Amnesty International has accused Aung San Suu Kyi and her government of “burying their heads in the sand” and telling “untruths” over what it described as ethnic cleansing of minority Rohingya Muslims in Burma.
The charity has denounced the Nobel Prize Laureate over her response to the crisis which has seen at least 400,000 members of the Muslim ethnic minority flee to Bangladesh to escape a brutal crackdown by the military.
Reports have emerged of mass rape and murder by the armed forces and mobs of Buddhist ethnic majority villagers in the western Rakhine state in what the United Nations has called a “textbook example of ethnic cleansing”.
In a live address on Burmese television, Ms Suu Kyi defended her country from international criticism and said “more than half” of Rohingya villages were not affected by the violence and invited diplomats and foreign observers to visit them to see “why they are not at each other’s throats in these particular areas”.
Although Ms Suu Kyi is nominally the de facto ruler of Burma since 2016, she is ineligible for the presidency and her regime is still at the mercy of the military junta which has controlled the country since the 1962 coup. The military still continues the majority of seats in the Burmese parliament and can block an attempts to reform the constitution or rein them in.
James Gomez, Amnesty International’s Regional Director for Southeast Asia and the Pacific, said: “Aung San Suu Kyi today demonstrated that she and her government are still burying their heads in the sand over the horrors unfolding in Rakhine State. At times, her speech amounted to little more than a mix of untruths and victim blaming.
“There is overwhelming evidence that security forces are engaged in a campaign of ethnic cleansing.
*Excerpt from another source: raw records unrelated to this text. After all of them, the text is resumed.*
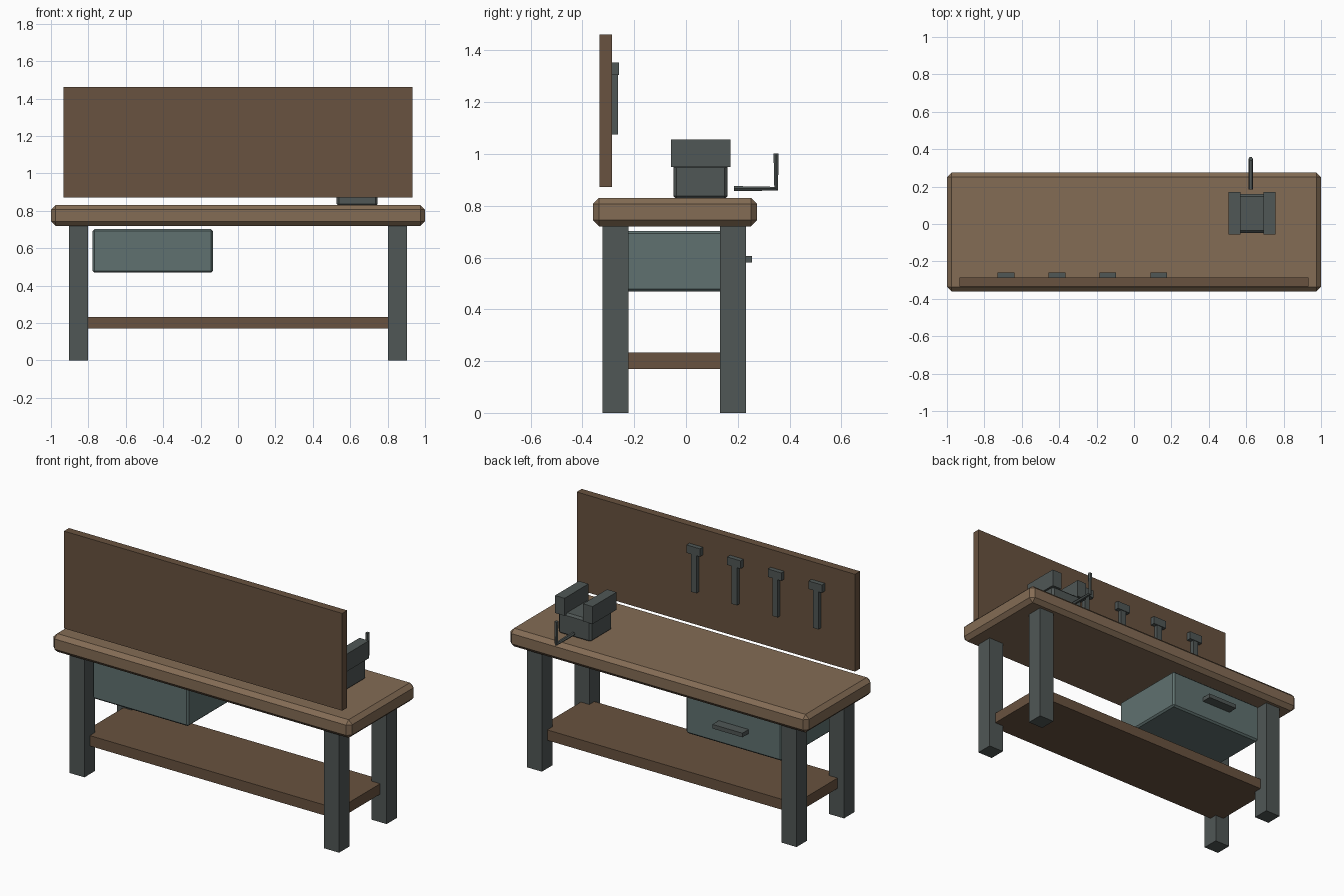
import bpy, bmesh
from mathutils import Vector

if "Cube" in bpy.data.objects:
    bpy.data.objects.remove(bpy.data.objects["Cube"])


def material(name, rgb):
    m = bpy.data.materials.new(name)
    m.diffuse_color = (*rgb, 1)
    m.use_nodes = True
    m.node_tree.nodes["Principled BSDF"].inputs["Base Color"].default_value = m.diffuse_color
    return m


TOP_WOOD = material("top_wood", (0.23, 0.15, 0.09))
DARK_WOOD = material("dark_wood", (0.14, 0.085, 0.05))
METAL = material("metal", (0.08, 0.095, 0.092))
DRAWER = material("drawer_paint", (0.115, 0.165, 0.16))


def box(name, x, y, z, mat, bevel=0):
    """Box from (min, max) ranges, with an optional chamfer."""
    bm = bmesh.new()
    bmesh.ops.create_cube(bm, size=1)
    for v in bm.verts:
        v.co = Vector([r[0] + (c + 0.5) * (r[1] - r[0]) for c, r in zip(v.co, (x, y, z))])
    if bevel:
        bmesh.ops.bevel(bm, geom=bm.edges[:], offset=bevel, segments=1,
                        profile=0.5, affect='EDGES')
    me = bpy.data.meshes.new(name)
    bm.to_mesh(me)
    bm.free()
    me.materials.append(mat)
    ob = bpy.data.objects.new(name, me)
    bpy.context.collection.objects.link(ob)
    return ob


# Table top, legs and lower shelf
box("bench_top", (-1, 1), (-0.36, 0.275), (0.72, 0.83), TOP_WOOD, 0.024)
for sx, side in ((-0.853, "left"), (0.853, "right")):
    for sy, end in ((-0.272, "front"), (0.182, "back")):
        box(f"{end}_{side}_leg", (sx - 0.05, sx + 0.05), (sy - 0.05, sy + 0.05), (0, 0.725), METAL)
box("lower_shelf", (-0.86, 0.86), (-0.27, 0.18), (0.17, 0.233), DARK_WOOD)

# Drawer with pull
box("drawer", (-0.777, -0.134), (-0.285, 0.195), (0.469, 0.702), DRAWER, 0.01)
box("drawer_pull", (-0.556, -0.356), (0.19, 0.255), (0.58, 0.605), METAL)

# Tool board and hanging hammers
box("tool_board", (-0.932, 0.932), (-0.334, -0.286), (0.872, 1.461), DARK_WOOD)
for i in range(4):
    cx = -0.685 + 0.2725 * i
    box(f"hammer_shaft_{i + 1}", (cx - 0.018, cx + 0.018), (-0.287, -0.262), (1.075, 1.31), METAL)
    box(f"hammer_head_{i + 1}", (cx - 0.045, cx + 0.045), (-0.287, -0.258), (1.305, 1.353), METAL)

# Vise body and jaws
box("vise_body", (0.527, 0.747), (-0.048, 0.16), (0.825, 0.96), METAL, 0.012)
for cx, side in ((0.537, "left"), (0.725, "right")):
    box(f"vise_{side}_jaw", (cx - 0.032, cx + 0.032), (-0.057, 0.172), (0.95, 1.056), METAL)

# Vise crank: thin bent rod
cu = bpy.data.curves.new("vise_crank", 'CURVE')
cu.dimensions = '3D'
cu.bevel_depth = 0.0115
cu.bevel_resolution = 1
cu.use_fill_caps = True
sp = cu.splines.new('POLY')
sp.points.add(2)
for p, co in zip(sp.points, ((0.624, 0.185, 0.866), (0.624, 0.348, 0.866), (0.624, 0.348, 1.002))):
    p.co = (*co, 1)
sp.use_smooth = False
cu.materials.append(METAL)
bpy.context.collection.objects.link(bpy.data.objects.new("vise_crank", cu))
While it was positive to hear Aung San Suu Kyi condemn human rights violations in Rakhine state, she is still silent about the role of the security forces in this.
“Aung San Suu Kyi’s claims that her government ‘does not fear international scrutiny’ ring hollow. Myanmar has repeatedly said it will not co-operate with the UN-mandated Fact Finding Mission established earlier this year. If Myanmar has nothing to hide, it should allow UN investigators into the country, including Rakhine State. The government must also urgently allow humanitarian actors full and unfettered access to all areas and people in need in the region.”
Mr Gomez said the Rohingya had been “trapped in a cycle of abuse and derivation for decades” and were “essentially segregated in Rakhine State, effectively denied citizenship and face severe barriers in accessing health care and other basic services”.
The Buddhist-majority in Burma tend to be hostile to the Rohingya and they are dismissed as illegal immigrants from Bangladesh even though most Rohingya have ancestors who have lived in the country for centuries,